(RECORDS SUPPLIED)

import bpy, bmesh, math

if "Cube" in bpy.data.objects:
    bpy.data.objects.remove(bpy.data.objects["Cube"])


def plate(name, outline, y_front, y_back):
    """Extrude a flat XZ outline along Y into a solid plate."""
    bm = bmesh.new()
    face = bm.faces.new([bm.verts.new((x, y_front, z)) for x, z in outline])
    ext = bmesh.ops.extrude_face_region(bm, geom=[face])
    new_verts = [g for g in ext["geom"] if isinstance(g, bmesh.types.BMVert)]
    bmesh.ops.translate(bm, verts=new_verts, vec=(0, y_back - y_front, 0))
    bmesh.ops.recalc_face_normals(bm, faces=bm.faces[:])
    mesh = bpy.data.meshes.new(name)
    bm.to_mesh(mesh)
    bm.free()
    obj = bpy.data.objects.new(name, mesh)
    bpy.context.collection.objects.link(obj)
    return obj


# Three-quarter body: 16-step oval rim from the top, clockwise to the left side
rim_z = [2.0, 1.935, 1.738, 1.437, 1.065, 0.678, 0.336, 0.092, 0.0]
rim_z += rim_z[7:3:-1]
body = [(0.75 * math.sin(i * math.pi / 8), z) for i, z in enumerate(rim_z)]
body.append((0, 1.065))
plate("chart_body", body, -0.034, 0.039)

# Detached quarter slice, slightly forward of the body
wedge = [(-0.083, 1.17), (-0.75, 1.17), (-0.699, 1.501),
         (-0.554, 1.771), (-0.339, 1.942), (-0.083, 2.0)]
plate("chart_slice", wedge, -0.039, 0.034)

(End RECORDS SUPPLIED)

▸ **YOUR OBJECTIVE**
Write out the full listing, keeping every line exactly as it is.

▸ **OUTPUT BELOW**
import bpy, bmesh, math

if "Cube" in bpy.data.objects:
    bpy.data.objects.remove(bpy.data.objects["Cube"])


def plate(name, outline, y_front, y_back):
    """Extrude a flat XZ outline along Y into a solid plate."""
    bm = bmesh.new()
    face = bm.faces.new([bm.verts.new((x, y_front, z)) for x, z in outline])
    ext = bmesh.ops.extrude_face_region(bm, geom=[face])
    new_verts = [g for g in ext["geom"] if isinstance(g, bmesh.types.BMVert)]
    bmesh.ops.translate(bm, verts=new_verts, vec=(0, y_back - y_front, 0))
    bmesh.ops.recalc_face_normals(bm, faces=bm.faces[:])
    mesh = bpy.data.meshes.new(name)
    bm.to_mesh(mesh)
    bm.free()
    obj = bpy.data.objects.new(name, mesh)
    bpy.context.collection.objects.link(obj)
    return obj


# Three-quarter body: 16-step oval rim from the top, clockwise to the left side
rim_z = [2.0, 1.935, 1.738, 1.437, 1.065, 0.678, 0.336, 0.092, 0.0]
rim_z += rim_z[7:3:-1]
body = [(0.75 * math.sin(i * math.pi / 8), z) for i, z in enumerate(rim_z)]
body.append((0, 1.065))
plate("chart_body", body, -0.034, 0.039)

# Detached quarter slice, slightly forward of the body
wedge = [(-0.083, 1.17), (-0.75, 1.17), (-0.699, 1.501),
         (-0.554, 1.771), (-0.339, 1.942), (-0.083, 2.0)]
plate("chart_slice", wedge, -0.039, 0.034)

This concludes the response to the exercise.